▸ ABOUT THIS TASK: Once the line containing "vs = [bm.verts.new((r, 0, z))" is found in the entries below, reproduce it and every line after it, stopping at and including the line containing "z, dz = (h + bottom) / 2, h - bottom"; reproduce nothing else, and keep each line exact.

[Stored records]
Segment Open
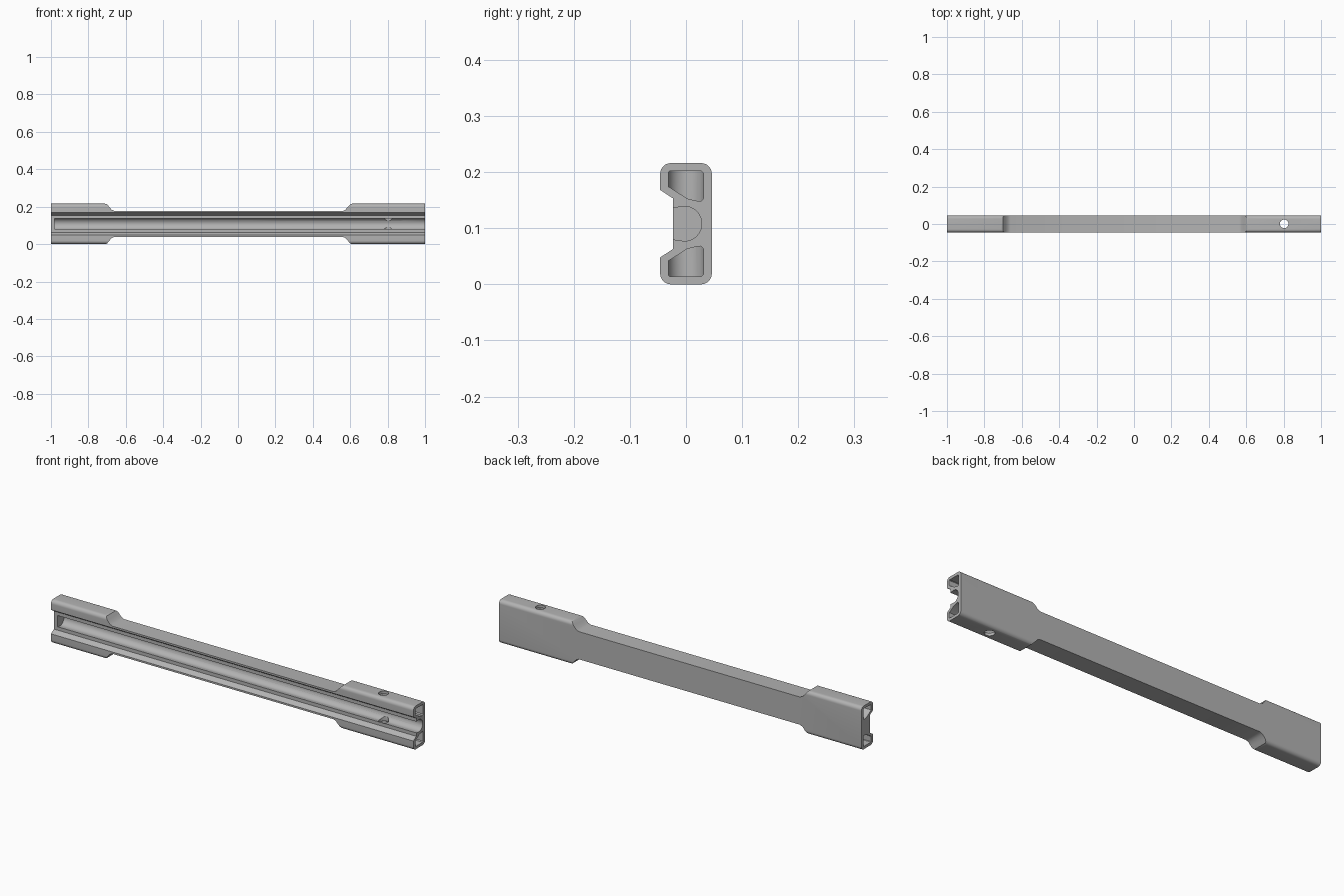
import bpy, bmesh
from math import sin, cos, pi

cube = bpy.data.objects.get("Cube")
if cube:
    bpy.data.objects.remove(cube, do_unlink=True)

HEIGHT = 0.216
MID = HEIGHT / 2

grey = bpy.data.materials.new("satin grey")
grey.use_nodes = True
colour = (0.45, 0.45, 0.45, 1)
grey.diffuse_color = colour
grey.node_tree.nodes["Principled BSDF"].inputs["Base Color"].default_value = colour

# Maps a flat point (u, v) and a depth w to space, by extrusion axis
PLACE = {
    "x": lambda u, v, w: (w, u, v),
    "y": lambda u, v, w: (u, w, v),
    "z": lambda u, v, w: (u, v, w),
}


def prism(name, points, start, end, axis):
    bm = bmesh.new()
    put = PLACE[axis]
    rings = [[bm.verts.new(put(u, v, w)) for u, v in points] for w in (start, end)]
    bm.faces.new(rings[0])
    bm.faces.new(rings[1])
    n = len(points)
    for i in range(n):
        j = (i + 1) % n
        bm.faces.new((rings[0][i], rings[0][j], rings[1][j], rings[1][i]))
    bmesh.ops.recalc_face_normals(bm, faces=bm.faces)
    mesh = bpy.data.meshes.new(name)
    bm.to_mesh(mesh)
    bm.free()
    mesh.materials.append(grey)
    obj = bpy.data.objects.new(name, mesh)
    bpy.context.collection.objects.link(obj)
    return obj


def combine(target, tool, operation="DIFFERENCE"):
    mod = target.modifiers.new("cut", "BOOLEAN")
    mod.operation, mod.solver, mod.object = operation, "EXACT", tool
    bpy.context.view_layer.objects.active = target
    bpy.ops.object.modifier_apply(modifier=mod.name)
    bpy.data.objects.remove(tool, do_unlink=True)


def arc(cu, cv, r, a, b, steps):
    return [(cu + r * cos(a + (b - a) * i / steps),
             cv + r * sin(a + (b - a) * i / steps)) for i in range(steps + 1)]


def flip(points):
    return [(u, HEIGHT - v) for u, v in points]


# Bar with rounded outer corners and a flared slot along the front
R, HALF = 0.019, 0.046
upper = arc(HALF - R, HEIGHT - R, R, 0, pi / 2, 8)
upper += arc(R - HALF, HEIGHT - R, R, pi / 2, pi, 8)
upper += [(-HALF, 0.168), (-0.023, 0.153)]
bar = prism("slotted_bar", upper + flip(upper)[::-1], -1, 1, "x")

# Round-bottomed groove, stopped by a thin wall at the right end
groove = [(-0.06, 0.136), (-0.023, 0.136)]
groove += arc(-0.003, MID, 0.031, pi / 2, -pi / 2, 24)
groove += [(-0.023, 0.08), (-0.06, 0.08)]
combine(bar, prism("groove_cutter", groove, -0.98, 1.1, "x"))

# Narrowed waist, above and below
waist = [(-0.715, 0.3), (-0.715, 0.217), (-0.70, 0.213), (-0.676, 0.184), (-0.66, 0.177),
         (0.56, 0.177), (0.573, 0.183), (0.60, 0.212), (0.612, 0.217), (0.612, 0.3)]
for side in (waist, flip(waist)):
    combine(bar, prism("waist_cutter", side, -0.1, 0.1, "y"))

# Hollow pockets in both ends, with rounded inner ends
pocket = [(-0.031, 0.200), (-0.029, 0.202), (0.027, 0.202), (0.031, 0.198), (0.031, 0.153),
          (0.027, 0.148), (0.018, 0.149), (0.002, 0.153), (-0.031, 0.174)]
for sign, depth in ((1, 0.68), (-1, 0.78)):
    plan = [(sign * (depth - 0.032 * sin(t)), -0.032 * cos(t))
            for t in [pi * i / 16 for i in range(17)]]
    plan += [(sign * 1.1, 0.032), (sign * 1.1, -0.032)]
    for shape in (pocket, flip(pocket)):
        cutter = prism("pocket_cutter", shape, sign * 0.5, sign * 1.05, "x")
        combine(cutter, prism("pocket_plan", plan, -0.1, 0.4, "z"), "INTERSECT")
        combine(bar, cutter)

# Cross hole near the left end
hole = arc(0.803, 0.001, 0.023, 0, 2 * pi, 32)[:-1]
combine(bar, prism("hole_cutter", hole, -0.1, 0.4, "z"))

bpy.ops.object.select_all(action="DESELECT")
bar.select_set(True)
bpy.context.view_layer.objects.active = bar
bpy.ops.object.shade_smooth_by_angle(angle=0.5)
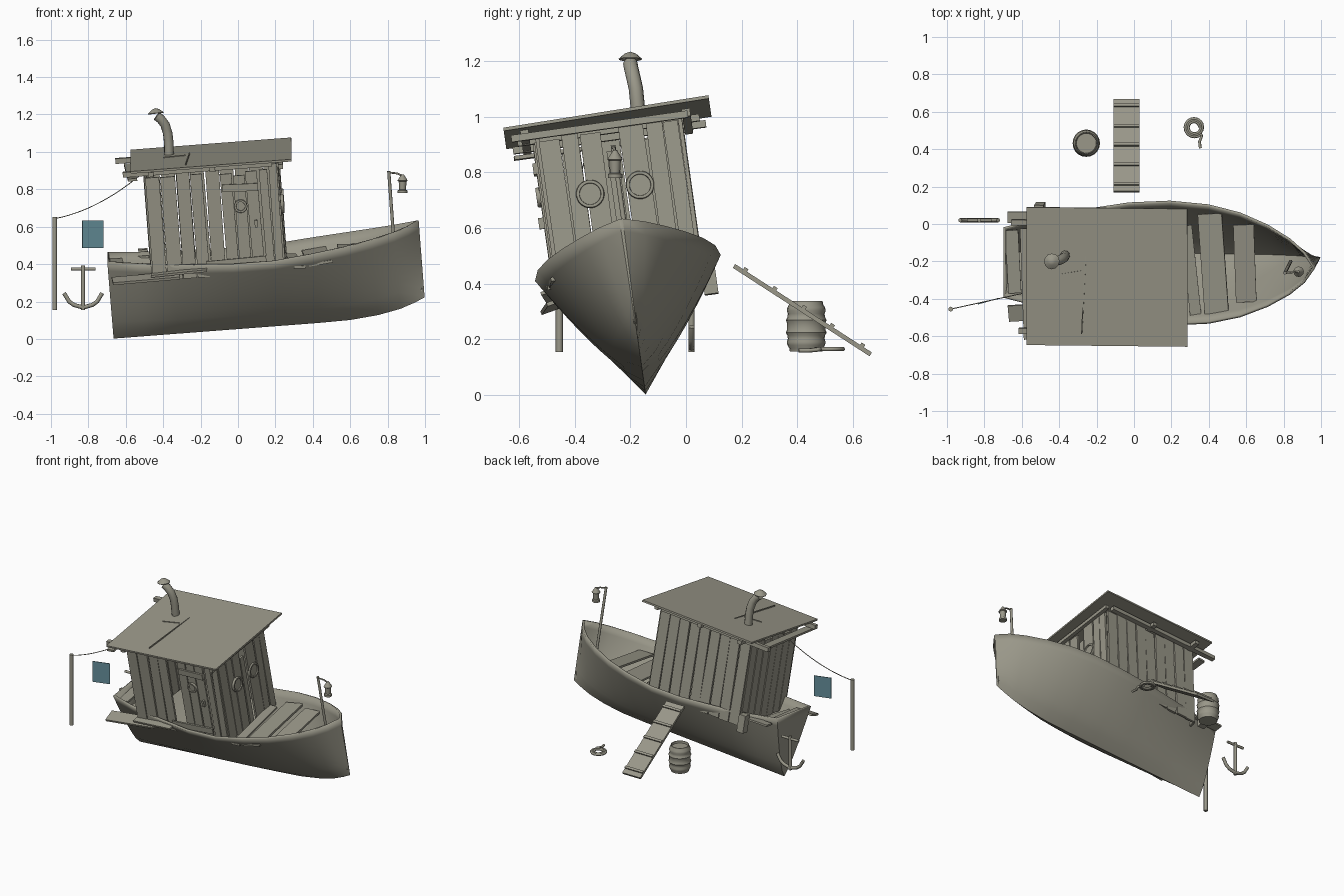
import bpy, bmesh, math, random
from mathutils import Matrix, Vector

if "Cube" in bpy.data.objects:
    bpy.data.objects.remove(bpy.data.objects["Cube"])

random.seed(4)
R = Matrix.Rotation
T = Matrix.Translation
# Listing boat frame: origin at the stern end of the keel, x forward
BOAT = T((-0.665, -0.145, 0.002)) @ R(math.radians(8), 4, 'X') @ R(math.radians(-4.4), 4, 'Y')
WORLD = Matrix.Identity(4)


def material(name, col):
    m = bpy.data.materials.new(name)
    m.diffuse_color = (*col, 1)
    m.use_nodes = True
    m.node_tree.nodes["Principled BSDF"].inputs["Base Color"].default_value = m.diffuse_color
    return m


WOOD = material("weathered_grey", (0.32, 0.31, 0.25))
TEAL = material("faded_teal", (0.13, 0.27, 0.32))


def add(name, data, frame=WORLD, mat=WOOD):
    ob = bpy.data.objects.new(name, data)
    bpy.context.collection.objects.link(ob)
    ob.matrix_world = frame
    data.materials.append(mat)
    return ob


def from_bm(name, bm, frame=WORLD, mat=WOOD, smooth=False):
    me = bpy.data.meshes.new(name)
    bm.to_mesh(me)
    bm.free()
    ob = add(name, me, frame, mat)
    if smooth:
        bpy.ops.object.select_all(action='DESELECT')
        bpy.context.view_layer.objects.active = ob
        ob.select_set(True)
        bpy.ops.object.shade_smooth_by_angle(angle=math.radians(35))
    return ob


def boxes(name, items, frame=WORLD, mat=WOOD):
    """items: (centre, size, (rx, ry, rz) in degrees)"""
    bm = bmesh.new()
    for c, s, r in items:
        m = T(c)
        for ang, ax in zip(reversed(r), 'ZYX'):
            m = m @ R(math.radians(ang), 4, ax)
        bmesh.ops.create_cube(bm, size=1, matrix=m @ Matrix.Diagonal((*s, 1)))
    return from_bm(name, bm, frame, mat)


def tube(name, pts, r, frame=WORLD, res=2):
    cu = bpy.data.curves.new(name, 'CURVE')
    cu.dimensions = '3D'
    cu.bevel_depth, cu.bevel_resolution, cu.use_fill_caps = r, res, True
    sp = cu.splines.new('POLY')
    sp.points.add(len(pts) - 1)
    for p, co in zip(sp.points, pts):
        p.co = (*co, 1)
    return add(name, cu, frame)


def lathe(name, prof, frame, seg=20):
    bm = bmesh.new()
    vs = [bm.verts.new((r, 0, z)) for r, z in prof]
    es = [bm.edges.new(p) for p in zip(vs, vs[1:])]
    bmesh.ops.spin(bm, geom=vs + es, cent=(0, 0, 0), axis=(0, 0, 1),
                   angle=math.tau, steps=seg, use_duplicate=False)
    bmesh.ops.remove_doubles(bm, verts=bm.verts, dist=1e-4)
    bmesh.ops.recalc_face_normals(bm, faces=bm.faces)
    return from_bm(name, bm, frame, smooth=True)


# Hull: stations of (x, half beam, sheer height, keel height)
stations = [(0, .19, .44, 0), (.17, .235, .42, 0), (.35, .275, .405, 0), (.67, .325, .39, 0),
            (.89, .337, .392, 0), (1.1, .322, .413, 0), (1.27, .283, .432, .003),
            (1.42, .222, .453, .018), (1.54, .152, .474, .042), (1.62, .085, .493, .07),
            (1.675, .006, .51, .094)]
N = 9
bm = bmesh.new()
grid = []
for x, b, zt, zk in stations:
    row = []
    for j in range(-N, N + 1):
        t = abs(j) / N
        y = math.copysign(b * t ** .75, j) if j else 0
        row.append(bm.verts.new((x, y, zk + (zt - zk) * t)))
    grid.append(row)
for a, b in zip(grid, grid[1:]):
    for j in range(2 * N):
        bm.faces.new((a[j], a[j + 1], b[j + 1], b[j]))
bm.faces.new(reversed(grid[0]))
bm.faces.new(grid[-1])
hull = from_bm("hull", bm, BOAT, smooth=True)
sol = hull.modifiers.new("thickness", 'SOLIDIFY')
sol.thickness, sol.offset = .014, -1

# Deck boards in the bow and stern
boxes("deck_boards", [((1.0, -.05, .35), (.06, .5, .014), (0, 4, 6)),
                      ((1.12, -.01, .36), (.13, .55, .014), (0, -5, 4)),
                      ((1.29, .0, .37), (.11, .42, .014), (2, 3, 2)),
                      ((.05, 0, .40), (.07, .34, .014), (0, 3, 3)),
                      ((.14, .0, .36), (.06, .36, .014), (0, -4, -4))], BOAT)


# Cabin walls made of uneven upright planks
def wall(name, axis, fixed, spans, top=.90, bottom=.33):
    items = []
    for a, b in spans:
        h = top + random.uniform(-.02, .015)
        mid, w = (a + b) / 2, b - a - .006
        off = fixed + random.uniform(-.004, .004)
        tilt = random.uniform(-.6, .6)
        z, dz = (h + bottom) / 2, h - bottom
        if axis == 'x':
            items.append(((mid, off, z), (w, .014, dz), (0, tilt, 0)))
        else:
            items.append(((off, mid, z), (.014, w, dz), (tilt, 0, 0)))
    return boxes(name, items, BOAT)


def spans(a, b, n):
    return [(a + (b - a) * i / n, a + (b - a) * (i + 1) / n) for i in range(n)]


wall("near_wall", 'x', -.26, [(.235, .315), (.315, .40), (.40, .475), (.475, .545),
                              (.845, .895), (.895, .945)])
wall("far_wall", 'x', .26, spans(.235, .945, 9))
wall("stern_wall", 'y', .235, spans(-.255, .255, 7))
wall("bow_wall", 'y', .945, [(-.255, -.175), (-.175, -.11), (-.11, -.03),
                             (.035, .13), (.13, .195), (.195, .255)])
wall("short_bow_plank", 'y', .935, [(-.02, .025)], top=.82)

# Door with battens and handle
wall("door", 'x', -.268, spans(.635, .84, 3), top=.87, bottom=.36)
boxes("door_battens", [((.74, -.282, .80), (.19, .012, .04), (0, 2, 0)),
                       ((.69, -.284, .40), (.32, .012, .04), (0, -1, 0)),
                       ((.81, -.285, .60), (.015, .02, .04), (0, 0, 0))], BOAT)

# Portholes: ring and pane
for name, c, rot, r in (("bow_porthole_near", (.955, -.097, .67), R(math.pi / 2, 4, 'Y'), .045),
                        ("bow_porthole_far", (.955, .085, .677), R(math.pi / 2, 4, 'Y'), .045),
                        ("door_porthole", (.735, -.28, .70), R(math.pi / 2, 4, 'X'), .030)):
    lathe(name, [(0, .002), (r - .007, .002), (r - .006, .01), (r + .004, .01), (r + .006, .004),
                 (r + .006, -.008), (0, -.008)], BOAT @ T(c) @ rot, 24)

# Roof sheet, beams and seam
boxes("roof", [((.595, 0, .945), (.862, .746, .012), (1, 0, 0))], BOAT)
boxes("roof_beams", [((.52, -.30, .92), (.80, .03, .028), (0, 0, 0)),
                     ((.50, .285, .915), (.84, .03, .028), (0, 0, 0)),
                     ((.27, 0, .915), (.03, .70, .025), (0, 0, 0)),
                     ((.60, 0, .915), (.03, .66, .025), (0, 0, 0)),
                     ((.965, -.03, .905), (.025, .64, .025), (0, 0, 0)),
                     ((.16, -.05, .895), (.05, .60, .014), (0, 0, 2))], BOAT)
boxes("roof_seams", [((.47, -.1, .952), (.006, .42, .008), (0, 0, -3)),
                     ((.40, .02, .952), (.12, .006, .008), (0, 0, 10))], BOAT)

# Loose planks at the stern quarter
boxes("loose_planks", [((.20, -.275, .35), (.36, .09, .014), (12, 0, 4)),
                       ((.38, -.29, .37), (.30, .05, .012), (8, -2, -3)),
                       ((.12, .24, .40), (.20, .06, .012), (0, 2, 0)),
                       ((.19, .285, .37), (.05, .05, .12), (0, 0, 0))], BOAT)

# Bent chimney with cap
tube("chimney", [(-.368, -.165, .96), (-.370, -.175, 1.05), (-.376, -.18, 1.10),
                 (-.390, -.19, 1.145), (-.412, -.197, 1.175), (-.435, -.20, 1.192)], .026, res=3)
lathe("chimney_cap", [(0, .022), (.02, .015), (.042, -.004), (.04, -.008), (0, .008)],
      T((-.44, -.2, 1.212)) @ R(-.12, 4, 'Y'), 12)

# Bow lamp on its post
tube("lamp_post", [(.838, -.20, .46), (.806, -.262, .897)], .009)
tube("lamp_arm", [(.806, -.262, .89), (.85, -.258, .885), (.88, -.255, .872)], .005)
lathe("lamp", [(0, 0), (.026, 0), (.026, .014), (.018, .018), (.021, .062), (.028, .066),
               (.014, .088), (.006, .1), (0, .1)], T((.88, -.255, .78)), 12)

# Line post, sagging line and hanging cloth
tube("line_post", [(-.98, -.455, .155), (-.98, -.455, .652)], .013)
a, b = Vector((-.98, -.455, .643)), Vector((-.50, -.35, .895))
tube("wash_line", [a.lerp(b, i / 12) - Vector((0, 0, .16 * (i / 12) * (1 - i / 12)))
                   for i in range(13)], .0025, res=1)
boxes("cloth", [((-.777, -.412, .56), (.117, .004, .145), (0, 0, 16))], mat=TEAL)

# Anchor
tube("anchor_shank", [(-.828, .02, .155), (-.828, .02, .392)], .011)
tube("anchor_stock", [(-.893, .02, .374), (-.763, .02, .374)], .009)
for s in (-1, 1):
    tube("anchor_arm", [(-.828, .02, .168), (-.828 + s * .05, .02, .182),
                        (-.828 + s * .075, .02, .20), (-.828 + s * .102, .02, .245)], .011)

# Barrel with hoops
prof = [(0, .165), (.053, .165), (.055, .18)]
for i in range(17):
    z = .18 * (1 - i / 16)
    bulge = .059 + .010 * math.sin(math.pi * i / 16)
    prof.append((bulge + (.005 if i in (2, 3, 6, 10, 13, 14) else 0), z))
lathe("barrel", prof + [(0, 0)], T((-.255, .432, .157)), 20)

# Gangplank with cleats, sloping down to the shore
slope = math.degrees(math.atan2(-.32, .495))
frame = T((-.04, .418, .305)) @ R(math.radians(slope), 4, 'X')
boxes("gangplank", [((0, 0, 0), (.14, .585, .016), (0, 0, 0))], frame)
boxes("gangplank_cleats", [((0, y, .012), (.14, .016, .012), (0, 0, 0))
                           for y in (-.25, -.125, 0, .12, .25)], frame)

# Coiled rope with a loose tail
coil = [(.322 + r * math.cos(t), .517 + r * math.sin(t), .165)
        for t, r in ((i * math.tau / 16, .028 + .024 * i / 46) for i in range(47))]
tube("rope_coil", coil + [(.362, .47, .163), (.350, .44, .16), (.355, .405, .16)], .008, res=1)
Segment Closed
▸ WRITTEN SOLUTION:
    vs = [bm.verts.new((r, 0, z)) for r, z in prof]
    es = [bm.edges.new(p) for p in zip(vs, vs[1:])]
    bmesh.ops.spin(bm, geom=vs + es, cent=(0, 0, 0), axis=(0, 0, 1),
                   angle=math.tau, steps=seg, use_duplicate=False)
    bmesh.ops.remove_doubles(bm, verts=bm.verts, dist=1e-4)
    bmesh.ops.recalc_face_normals(bm, faces=bm.faces)
    return from_bm(name, bm, frame, smooth=True)


# Hull: stations of (x, half beam, sheer height, keel height)
stations = [(0, .19, .44, 0), (.17, .235, .42, 0), (.35, .275, .405, 0), (.67, .325, .39, 0),
            (.89, .337, .392, 0), (1.1, .322, .413, 0), (1.27, .283, .432, .003),
            (1.42, .222, .453, .018), (1.54, .152, .474, .042), (1.62, .085, .493, .07),
            (1.675, .006, .51, .094)]
N = 9
bm = bmesh.new()
grid = []
for x, b, zt, zk in stations:
    row = []
    for j in range(-N, N + 1):
        t = abs(j) / N
        y = math.copysign(b * t ** .75, j) if j else 0
        row.append(bm.verts.new((x, y, zk + (zt - zk) * t)))
    grid.append(row)
for a, b in zip(grid, grid[1:]):
    for j in range(2 * N):
        bm.faces.new((a[j], a[j + 1], b[j + 1], b[j]))
bm.faces.new(reversed(grid[0]))
bm.faces.new(grid[-1])
hull = from_bm("hull", bm, BOAT, smooth=True)
sol = hull.modifiers.new("thickness", 'SOLIDIFY')
sol.thickness, sol.offset = .014, -1

# Deck boards in the bow and stern
boxes("deck_boards", [((1.0, -.05, .35), (.06, .5, .014), (0, 4, 6)),
                      ((1.12, -.01, .36), (.13, .55, .014), (0, -5, 4)),
                      ((1.29, .0, .37), (.11, .42, .014), (2, 3, 2)),
                      ((.05, 0, .40), (.07, .34, .014), (0, 3, 3)),
                      ((.14, .0, .36), (.06, .36, .014), (0, -4, -4))], BOAT)


# Cabin walls made of uneven upright planks
def wall(name, axis, fixed, spans, top=.90, bottom=.33):
    items = []
    for a, b in spans:
        h = top + random.uniform(-.02, .015)
        mid, w = (a + b) / 2, b - a - .006
        off = fixed + random.uniform(-.004, .004)
        tilt = random.uniform(-.6, .6)
        z, dz = (h + bottom) / 2, h - bottom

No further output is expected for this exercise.